What are the keys to success? According to John Bluford, there are four, and the first and most important is “Be on time and come ready to play.”
He follows this with his other keys to success: have good communication skills – written and verbal; assume challenging assignments; possess honesty and integrity; and have mentors.
Bluford, president emeritus of Truman Medical Centers, was the guest of the UMKC Men of Color Campus Initiative’s INSIGHT: The Speaker Series and shared his ‘story’ about education, his career, leadership and success with the audience of mostly students.
He answered questions posed by Rodney Smith, Ed.D., founder and adviser for Men of Color and associate director, student support services in the Center for Academic Development.
From his childhood in South Carolina, to odd jobs in college, his love of basketball and his move to Kansas City for the position at Truman Medical Centers, Bluford told about his life and his experiences.
When he was young, Bluford knew that he loved basketball, biology and music, specifically jazz. “By third grade, I had bought my first John Coltrane album, and it still plays. And, I always envisioned myself as a basketball player.”
“I always had a basketball and was dribbling or playing in a game,” said Bluford. “When I was accepted into Fisk University in Nashville, I sent a letter to my soon-to-be coach at Fisk saying ‘this is your lucky day,’ referring to my joining Fisk’s team and my upcoming arrival at my now alma mater.

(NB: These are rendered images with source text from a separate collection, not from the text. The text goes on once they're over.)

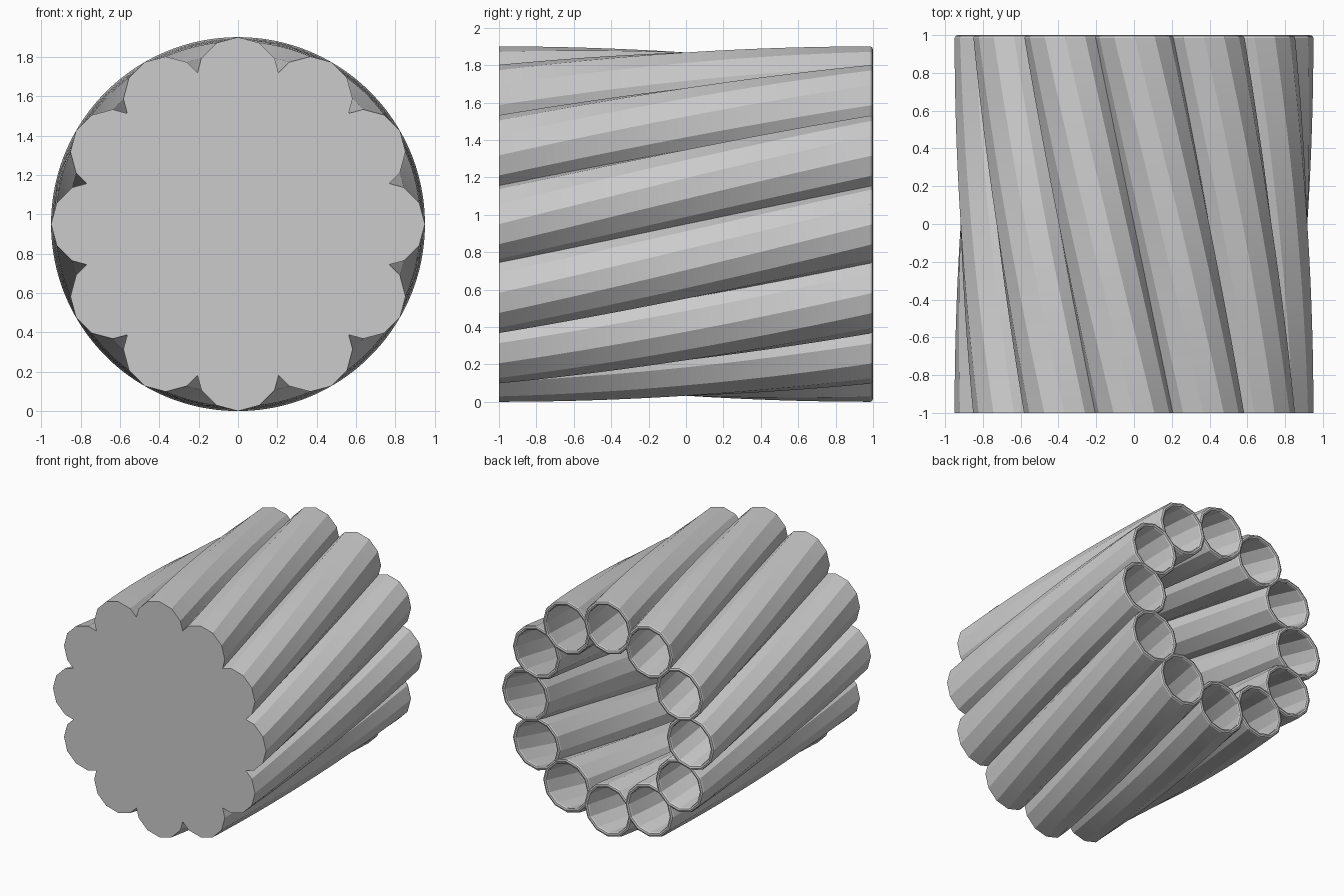
import bpy, bmesh
from math import sin, cos, pi, radians, tan
from mathutils import Matrix, Vector

COUNT, SIDES = 12, 12
MID = 0.95            # height of the bundle axis
ORBIT, OUTER, INNER = 0.735, 0.215, 0.18
TWIST = radians(30)   # turn from front to back
STEPS = 24

cube = bpy.data.objects.get("Cube")
if cube:
    bpy.data.objects.remove(cube, do_unlink=True)

grey = bpy.data.materials.new("plain grey")
grey.use_nodes = True
colour = (0.6, 0.6, 0.6, 1)
grey.diffuse_color = colour
grey.node_tree.nodes["Principled BSDF"].inputs["Base Color"].default_value = colour


def section_point(radius, i):
    """Corner i of the tube section, beside the bundle axis."""
    a = 2 * pi * i / SIDES
    return Vector((ORBIT + radius * cos(a), 0, radius * sin(a)))


def turn(point, angle, y):
    """Turn a point about the bundle axis and move it along y."""
    p = Matrix.Rotation(-angle, 3, 'Y') @ point
    return Vector((p.x, y, p.z))


def make_mesh(name, bm):
    bmesh.ops.recalc_face_normals(bm, faces=bm.faces)
    mesh = bpy.data.meshes.new(name)
    bm.to_mesh(mesh)
    bm.free()
    mesh.materials.append(grey)
    return mesh


def add(name, mesh, angle=0):
    obj = bpy.data.objects.new(name, mesh)
    obj.location.z = MID
    obj.rotation_euler.y = -angle
    bpy.context.collection.objects.link(obj)
    return obj


# Tube: outer wall, rounded lip at the back, inner wall
outer = [(-1 + 1.985 * k / STEPS, OUTER) for k in range(STEPS + 1)]
inner = [(y, INNER) for y, _ in reversed(outer)]
wall = (OUTER - INNER) / 2
lip = [(0.985 + 0.015 * sin(a), INNER + wall + wall * cos(a))
       for a in (pi / 4, pi / 2, 3 * pi / 4)]

bm = bmesh.new()
rings = []
for y, radius in outer + lip + inner:
    angle = TWIST * (y + 1) / 2
    rings.append([bm.verts.new(turn(section_point(radius, i), angle, y))
                  for i in range(SIDES)])
for a, b in zip(rings, rings[1:]):
    for i in range(SIDES):
        j = (i + 1) % SIDES
        bm.faces.new((a[i], a[j], b[j], b[i]))
tube_mesh = make_mesh("tube", bm)

tubes = [add(f"tube_{n + 1}", tube_mesh, 2 * pi * n / COUNT) for n in range(COUNT)]

# Smooth along the twist, crisp between the flat sides
bpy.ops.object.select_all(action='DESELECT')
tubes[0].select_set(True)
bpy.context.view_layer.objects.active = tubes[0]
bpy.ops.object.shade_smooth_by_angle(angle=radians(22))

# Front plate: scalloped outline that follows the tube ends
p, q = section_point(OUTER, 3), section_point(OUTER, 2)
slope = (q.z - p.z) / (q.x - p.x)
x = (p.z - slope * p.x) / (tan(pi / COUNT) - slope)
notch = Vector((x, 0, x * tan(pi / COUNT)))
lobe = [section_point(OUTER, i) for i in range(-2, 3)] + [notch]
bm = bmesh.new()
rim = [bm.verts.new(turn(pt, 2 * pi * n / COUNT, -1))
       for n in range(COUNT) for pt in lobe]
bm.faces.new(rim)
add("front_plate", make_mesh("front_plate", bm))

He worked three jobs during summer breaks from Fisk, including at a trucking company, a chemical company and as a clerk in the hospital emergency room for Meharry Medical College. Bluford began to have an appreciation for hospitals and the work they perform.
“I learned a lot and probably more from nurses than anyone. I learned how to run a hospital. And also from the administrative support staff in the hospital where I worked,” said Bluford. “I believe you can learn something from anybody – independent of their job title.

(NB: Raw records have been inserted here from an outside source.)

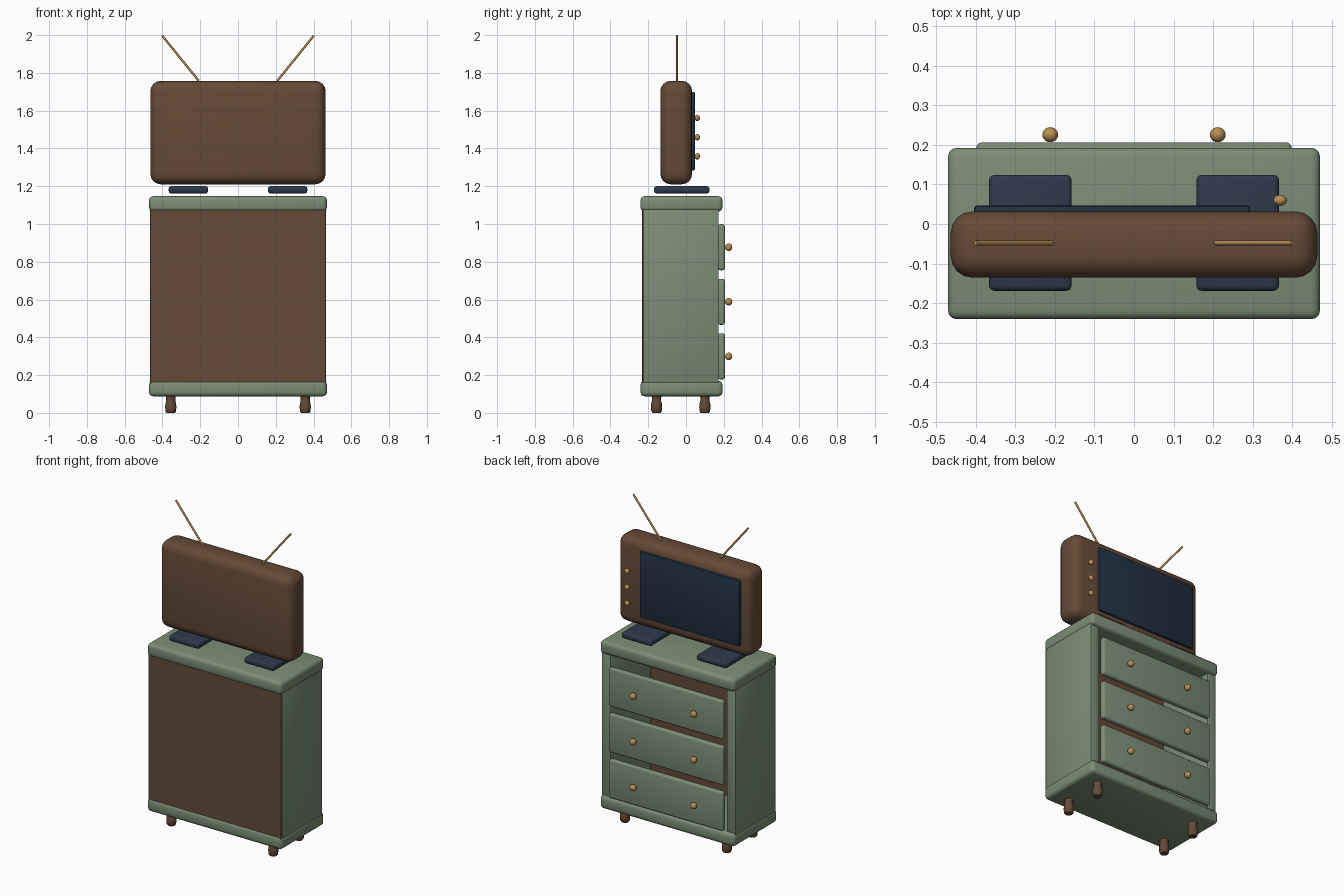
import bpy, math
from mathutils import Vector

if "Cube" in bpy.data.objects:
    bpy.data.objects.remove(bpy.data.objects["Cube"])


def mat(name, rgb):
    m = bpy.data.materials.new(name)
    m.diffuse_color = (*rgb, 1)
    m.use_nodes = True
    m.node_tree.nodes["Principled BSDF"].inputs["Base Color"].default_value = m.diffuse_color
    return m


GREEN = mat("sage_paint", (0.20, 0.27, 0.18))
BROWN = mat("walnut", (0.13, 0.068, 0.038))
NAVY = mat("dark_plastic", (0.027, 0.04, 0.07))
GLASS = mat("screen_glass", (0.015, 0.03, 0.055))
BRASS = mat("brass", (0.48, 0.27, 0.09))


def finish(o, name, m):
    o.name = name
    o.data.materials.append(m)
    bpy.context.view_layer.objects.active = o
    o.select_set(True)
    bpy.ops.object.shade_smooth_by_angle(angle=math.radians(35))
    o.select_set(False)
    return o


def box(name, x, y, z, m, bevel=0.0, segments=3):
    """Bevelled box from (min, max) ranges."""
    bpy.ops.mesh.primitive_cube_add(size=1)
    o = bpy.context.object
    for v in o.data.vertices:
        v.co = [r[0] if c < 0 else r[1] for c, r in zip(v.co, (x, y, z))]
    if bevel:
        b = o.modifiers.new("bevel", "BEVEL")
        b.width, b.segments = bevel, segments
        bpy.ops.object.modifier_apply(modifier=b.name)
    return finish(o, name, m)


def knob(name, loc, r, depth):
    bpy.ops.mesh.primitive_uv_sphere_add(segments=20, ring_count=12, radius=1, location=loc)
    o = bpy.context.object
    o.scale = (r, depth, r)
    return finish(o, name, BRASS)


def lathe(name, profile, loc, m, n=16):
    """Capped solid of revolution from (radius, z) points."""
    verts = [(r * math.cos(2 * math.pi * i / n), r * math.sin(2 * math.pi * i / n), z)
             for r, z in profile for i in range(n)]
    faces = [(k * n + i, k * n + (i + 1) % n, (k + 1) * n + (i + 1) % n, (k + 1) * n + i)
             for k in range(len(profile) - 1) for i in range(n)]
    faces += [tuple(reversed(range(n))), tuple(range(len(verts) - n, len(verts)))]
    me = bpy.data.meshes.new(name)
    me.from_pydata(verts, [], faces)
    o = bpy.data.objects.new(name, me)
    o.location = loc
    bpy.context.collection.objects.link(o)
    return finish(o, name, m)


def rod(name, a, b, r, m):
    a, b = Vector(a), Vector(b)
    bpy.ops.mesh.primitive_cylinder_add(vertices=12, radius=r, depth=(b - a).length, location=(a + b) / 2)
    o = bpy.context.object
    o.rotation_euler = (b - a).to_track_quat("Z", "Y").to_euler()
    return finish(o, name, m)


# Cabinet slabs and back panel
for name, z in (("cabinet_base", (0.088, 0.170)), ("cabinet_top", (1.066, 1.147))):
    box(name, (-0.471, 0.471), (-0.241, 0.193), z, GREEN, 0.022)
box("cabinet_panel", (-0.463, 0.463), (-0.234, -0.222), (0.15, 1.08), BROWN)

# Parts mirrored on left and right
for side, s in (("left", -1), ("right", 1)):
    box(f"cabinet_side_{side}", sorted((s * 0.405, s * 0.467)), (-0.227, 0.173),
        (0.15, 1.08), GREEN, 0.005, 2)
    box(f"tv_foot_{side}", sorted((s * 0.158, s * 0.367)), (-0.169, 0.124),
        (1.162, 1.200), NAVY, 0.013)
    rod(f"antenna_{side}", (s * 0.208, -0.048, 1.758), (s * 0.401, -0.048, 1.997), 0.006, BRASS)
    # Turned legs
    for end, y in (("front", -0.156), ("rear", 0.100)):
        lathe(f"leg_{end}_{side}", [(0.022, 0), (0.027, 0.006), (0.030, 0.03), (0.028, 0.05),
              (0.024, 0.065), (0.024, 0.078), (0.028, 0.095)], (s * 0.356, y, 0), BROWN)

# Drawers with two knobs each
for i, z in enumerate((0.299, 0.588, 0.877)):
    box(f"drawer_{i + 1}", (-0.399, 0.399), (0.170, 0.206), (z - 0.122, z + 0.122), GREEN, 0.012)
    for s in (-1, 1):
        knob(f"drawer_knob_{i + 1}", (s * 0.212, 0.226, z), 0.020, 0.019)

# Television body, screen and control knobs
box("tv_body", (-0.464, 0.464), (-0.136, 0.032), (1.210, 1.758), BROWN, 0.055, 4)
box("tv_screen", (-0.405, 0.294), (0.020, 0.047), (1.283, 1.700), GLASS, 0.008, 2)
for i, z in enumerate((1.358, 1.459, 1.561)):
    knob(f"tv_knob_{i + 1}", (0.370, 0.060, z), 0.017, 0.014)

“I didn’t think I would have a career in healthcare, but, whatever my career, I was confident that I would be good at it. Perhaps I would be a sax player or a basketball player,” said Bluford.
When asked to define leadership, he said it’s an ability to influence others toward a common goal, but you need to be trustworthy and have a vision in which you believe; then you can lead.
“To be successful, you need to love what you do, and I have loved my positions.” he said. And, most importantly, you must have integrity.
What excites him – watching a full court press in a basketball game, the saxophone and people with common goals. Again, back to basketball. To succeed in basketball, you must come to the game on time and prepared.
“The same is true with life. You must prepare for the opportunities that will present themselves. And, you must be ready to play,” said Bluford.
|Wandra Brooks Green, Division of Strategic Marketing and Communications